So You Want to Study in Germany

dpa/picture­alliance - University  Student  in  Library

So You Want to Study in Germany

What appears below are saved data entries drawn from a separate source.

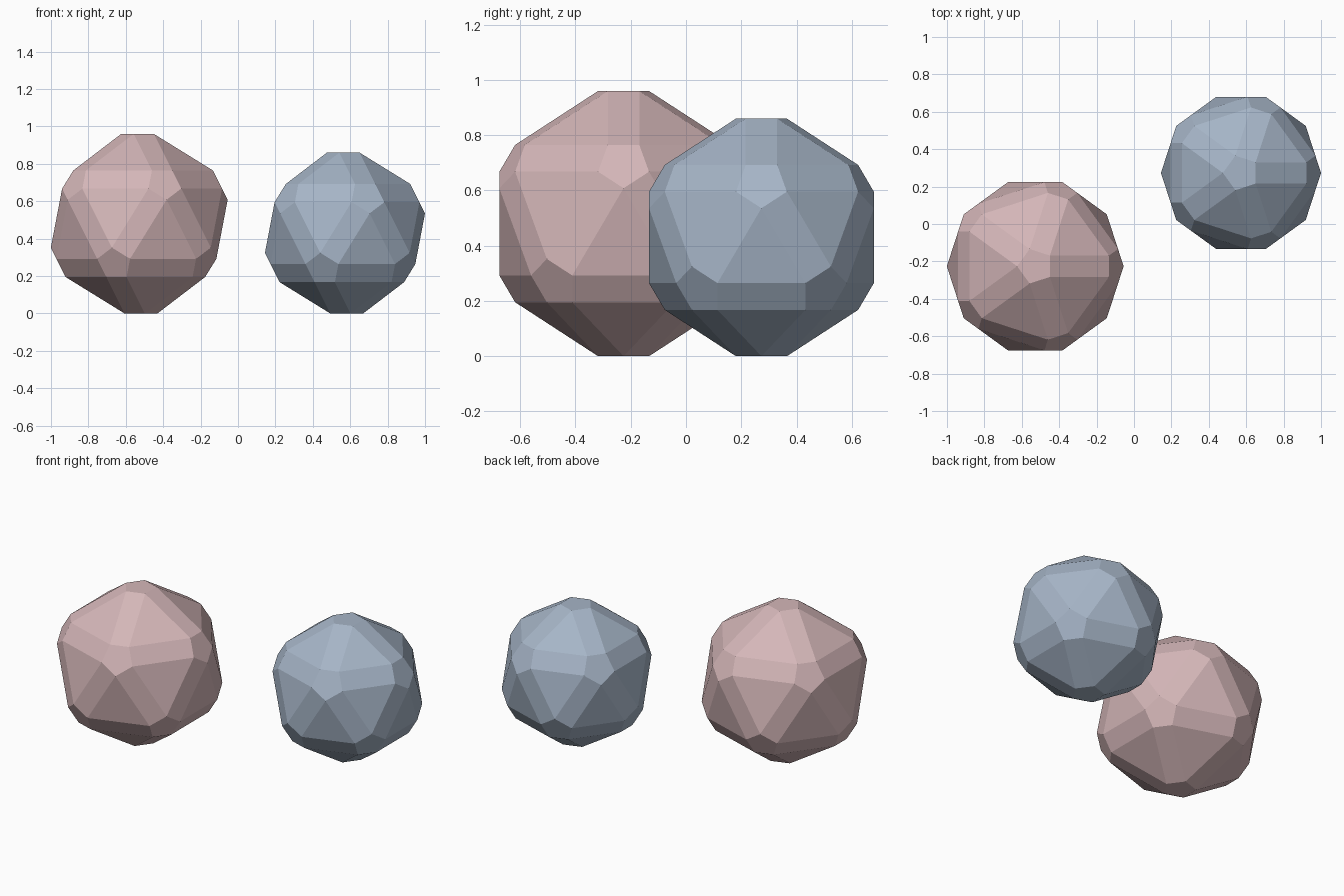
import bpy, bmesh
from math import sin, cos, pi, sqrt
from mathutils import Vector

if "Cube" in bpy.data.objects:
    bpy.data.objects.remove(bpy.data.objects["Cube"])


def hull(points):
    bm = bmesh.new()
    for p in points:
        bm.verts.new(p)
    bmesh.ops.convex_hull(bm, input=bm.verts[:])
    return bm


def bevelled_icosahedron(name, centre, radius, cut, colour):
    # plain icosahedron standing on a vertex
    h, r = radius / sqrt(5), 2 * radius / sqrt(5)
    pts = [Vector((0, 0, radius)), Vector((0, 0, -radius))]
    for i in range(5):
        a = 2 * pi * i / 5
        pts.append(Vector((r * cos(a), r * sin(a), h)))
        pts.append(Vector((-r * cos(a), -r * sin(a), -h)))
    base = hull(pts)

    # shrink every triangle in its plane, then wrap: edges and corners become bevels
    keep = 1 - cut / radius
    inner = []
    for f in base.faces:
        c = f.calc_center_median()
        inner += [c + keep * (v.co - c) for v in f.verts]
    base.free()
    bm = hull(inner)
    bmesh.ops.dissolve_limit(bm, angle_limit=0.02, verts=bm.verts[:], edges=bm.edges[:])
    bmesh.ops.recalc_face_normals(bm, faces=bm.faces[:])

    mesh = bpy.data.meshes.new(name)
    bm.to_mesh(mesh)
    bm.free()
    mat = bpy.data.materials.new(name + "_colour")
    mat.diffuse_color = colour
    mat.use_nodes = True
    mat.node_tree.nodes["Principled BSDF"].inputs["Base Color"].default_value = mat.diffuse_color
    mesh.materials.append(mat)
    ob = bpy.data.objects.new(name, mesh)
    ob.location = centre
    bpy.context.collection.objects.link(ob)


# two stones with the same bevel width
bevelled_icosahedron("large_pink_stone", (-0.528, -0.226, 0.48), 0.554, 0.201, (0.66, 0.47, 0.48, 1))
bevelled_icosahedron("small_blue_stone", (0.572, 0.273, 0.43), 0.504, 0.201, (0.38, 0.46, 0.57, 1))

International students make up almost 10 percent of the student body at German universities. One reason may be the many benefits German universities provide to applicants from abroad, including courses taught in English and competitive tuition prices.
by Caitlan Carroll
Germany makes it relatively easy for international students to enroll in degree programs. With low (sometimes free) tuitions, a variety of courses taught in English, and many scholarships available, it’s not a big surprise that nearly 250,000 international students attended school in Germany last year. The British Council’s 2011 “Global Gauge” survey named Germany as the most supportive country of international students based on research done with support from the Economist Intelligence Unit. The United Kingdom and the United States came in third and sixth place, respectively.
 
Although Germany provides many opportunities to international students looking for a degree, the university application and enrollment process can be a bit confusing. Luckily, there are resources available. Here’s a short guide to navigating the process.
 
What are the requirements?
 
The first requirement to apply for a Bachelor’s degree program at a German university is a high school diploma, or Hochschulzugangsberechtigung. In Germany, this is the Abitur. To apply for a Master’s degree program, you must have a university diploma. The German Academic Exchange Service (DAAD) offers a very helpful database that describes what type of paperwork and school accreditations Germany accepts from your home country.
 
For those without a recognized degree, Germany offers an assessment test called the Feststellungsprüfung. Classes are available to prepare for this assessment exam at most universities. The studienkolleg website offers a list of different universities that offer the prep courses.
 
Universities often require proof of German language skills and a minimum grade point average in previous studies. More information on the possible requirements can be found on the Study in Germany website.
 
Where to apply?
 
According to the DAAD, where you can apply depends on three main factors: the subject you wish to study, where you received your school-leaving certificate and what type of degree you are interested in. DAAD uses a chart to demonstrate which path is best to take depending on your goals. For instance, some degree programs allow students to apply directly to universities, while medicine, pharmacy, veterinary medicine and dentistry fields have a centrally regulated admissions policy that applies to all of Germany.
 
Is my application complete?
 
Because of the increasing number of foreign students applying to universities in Germany, the uni-assist system was developed. The uni-assist website helps students to ensure their applications are complete and provides a filter for universities to select and process the large number of applications from abroad. Not all universities use this system, but many do. It can be a helpful way to make sure you have included all of the information needed.
 
Final tips?
 
Apply early, at least six weeks before the deadline. That way if any information is missing, you have time to get it in before the final due date. The university selection process is very competitive in Germany. It’s best to have your application be first in line.
by Caitlan Carroll